The driving culture is something that I have been involved in since I can remember, it is part of who I am. I spent much of my youth driving ATVs on frozen lakes, dirt tracks and road shotgun in race cars. That taught me a lot about slip angle, vehicle dynamics and control before I even had a license. These days I prefer a car or a kart but regardless I enjoy honing my craft. The best way I have found to do that outside of track time is in the ice and snow.
If you want to be thrown in the deep end of learning how to handle a car with no traction venture out into a remote location and get to it. Bring a friend to watch from a distance and turn the nannies off. I am never one to condone recklessness, speeding or driving outside of one’s ability level. To me driving slow in a parking lot that is vacant, a cul-de-sac (sorry to all of our French readers for using that term) or in my case a vacant circle around a fountain and some adjacent streets, can provide a safe means of getting acquainted with vehicle dynamics. It is amazing what one can learn to do when friction is limited on cold tires at 5-10 mph (safe speed that should cause no damage to bumpers minus paint).
Tonight was one of those nights that I just wanted to get at it. Germany has been brutally cold of late but we have not had snow (3″ all winter). Tonight it was in the single digits with a nice covering of packed snow on the cobble stones. That surface combination is better than any wet polished concrete slab a driving school can throw out there. It was a blast even though I was going slow. An hour or so later I am back in from the cold (of course the windows needed to be down to aid in vision) and I’m happy to say that unlike on the skid pad there is no tire wear in the winter (another plus). It took a few minutes to shake off the rust but the instincts are still there and hopefully nature will cooperate and I can get back out sooner than later.
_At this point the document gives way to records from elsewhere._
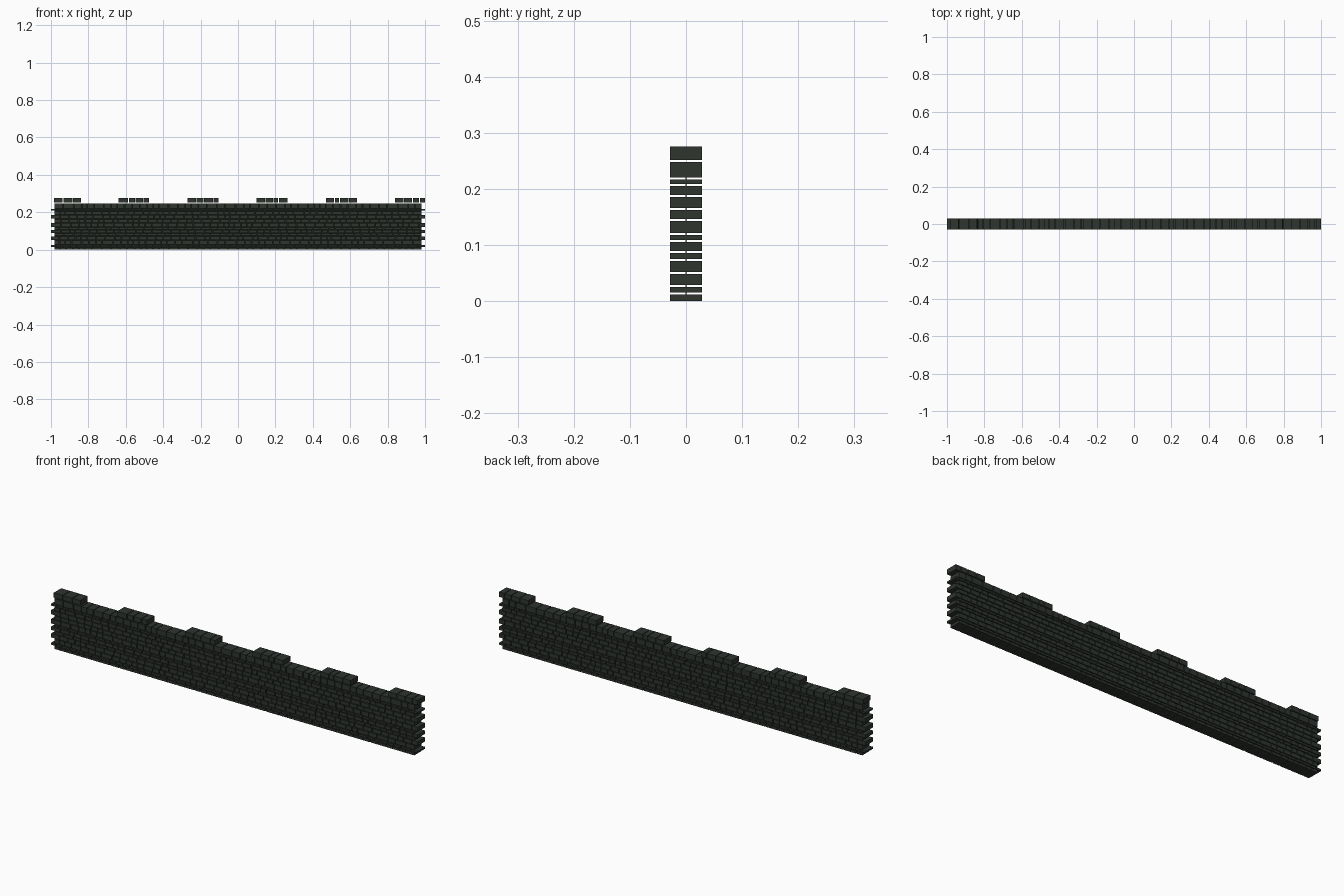
import bpy, bmesh, random
from mathutils import Matrix

if "Cube" in bpy.data.objects:
    bpy.data.objects.remove(bpy.data.objects["Cube"])

random.seed(4)
GAP = 0.0035      # open joint between bricks
DEPTH = 0.0575    # wall thickness


def material(name, color):
    m = bpy.data.materials.new(name)
    m.diffuse_color = (*color, 1)
    m.use_nodes = True
    m.node_tree.nodes["Principled BSDF"].inputs["Base Color"].default_value = m.diffuse_color
    return m


stone = material("dark green grey stone", (0.028, 0.035, 0.028))
joint = material("shadowed mortar", (0.011, 0.015, 0.012))


def add_box(bm, x0, x1, y0, y1, z0, z1):
    mat = Matrix.Translation(((x0 + x1) / 2, (y0 + y1) / 2, (z0 + z1) / 2)) \
        @ Matrix.Diagonal((x1 - x0, y1 - y0, z1 - z0, 1))
    bmesh.ops.create_cube(bm, size=1, matrix=mat)


def add_course(bm, x0, x1, z0, z1, average=0.042):
    # one row of bricks with random lengths that fill x0..x1
    count = max(1, round((x1 - x0) / average))
    lengths = [random.uniform(0.65, 1.35) for _ in range(count)]
    scale = (x1 - x0 + GAP) / sum(lengths)
    x = x0
    for length in lengths:
        end = x + length * scale
        add_box(bm, x, end - GAP, -DEPTH / 2, DEPTH / 2, z0, z1)
        x = end


def make(name, bm, mat):
    me = bpy.data.meshes.new(name)
    bm.to_mesh(me)
    bm.free()
    me.materials.append(mat)
    ob = bpy.data.objects.new(name, me)
    bpy.context.collection.objects.link(ob)
    return ob


# Brick courses: every second one sticks out at both ends
joints = [0.0, 0.014, 0.027, 0.05, 0.073, 0.0875, 0.107, 0.1195,
          0.1445, 0.1645, 0.1875, 0.207, 0.219, 0.25]
bm = bmesh.new()
for i, (low, high) in enumerate(zip(joints, joints[1:])):
    half = 1.0 if i % 2 else 0.982
    z0 = low + GAP / 2 if i else 0.0
    add_course(bm, -half, half, z0, high - GAP / 2)
make("brick_courses", bm, stone)

# Battlements: six short rows on top
bm = bmesh.new()
for x0, x1 in [(-0.985, -0.84), (-0.64, -0.475), (-0.27, -0.105),
               (0.10, 0.265), (0.47, 0.635), (0.84, 1.0)]:
    add_course(bm, x0, x1, 0.252, 0.276)
make("battlements", bm, stone)

# Thin mortar sheet closing the joints in the middle of the wall
bm = bmesh.new()
add_box(bm, -0.98, 0.98, -0.001, 0.001, 0.002, 0.247)
make("mortar_core", bm, joint)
I know this post is worthless without video but it is difficult to video in low light in snow with what I am working with.
I hopefully sparked some interest in keeping things safe and learning a bit more about car control…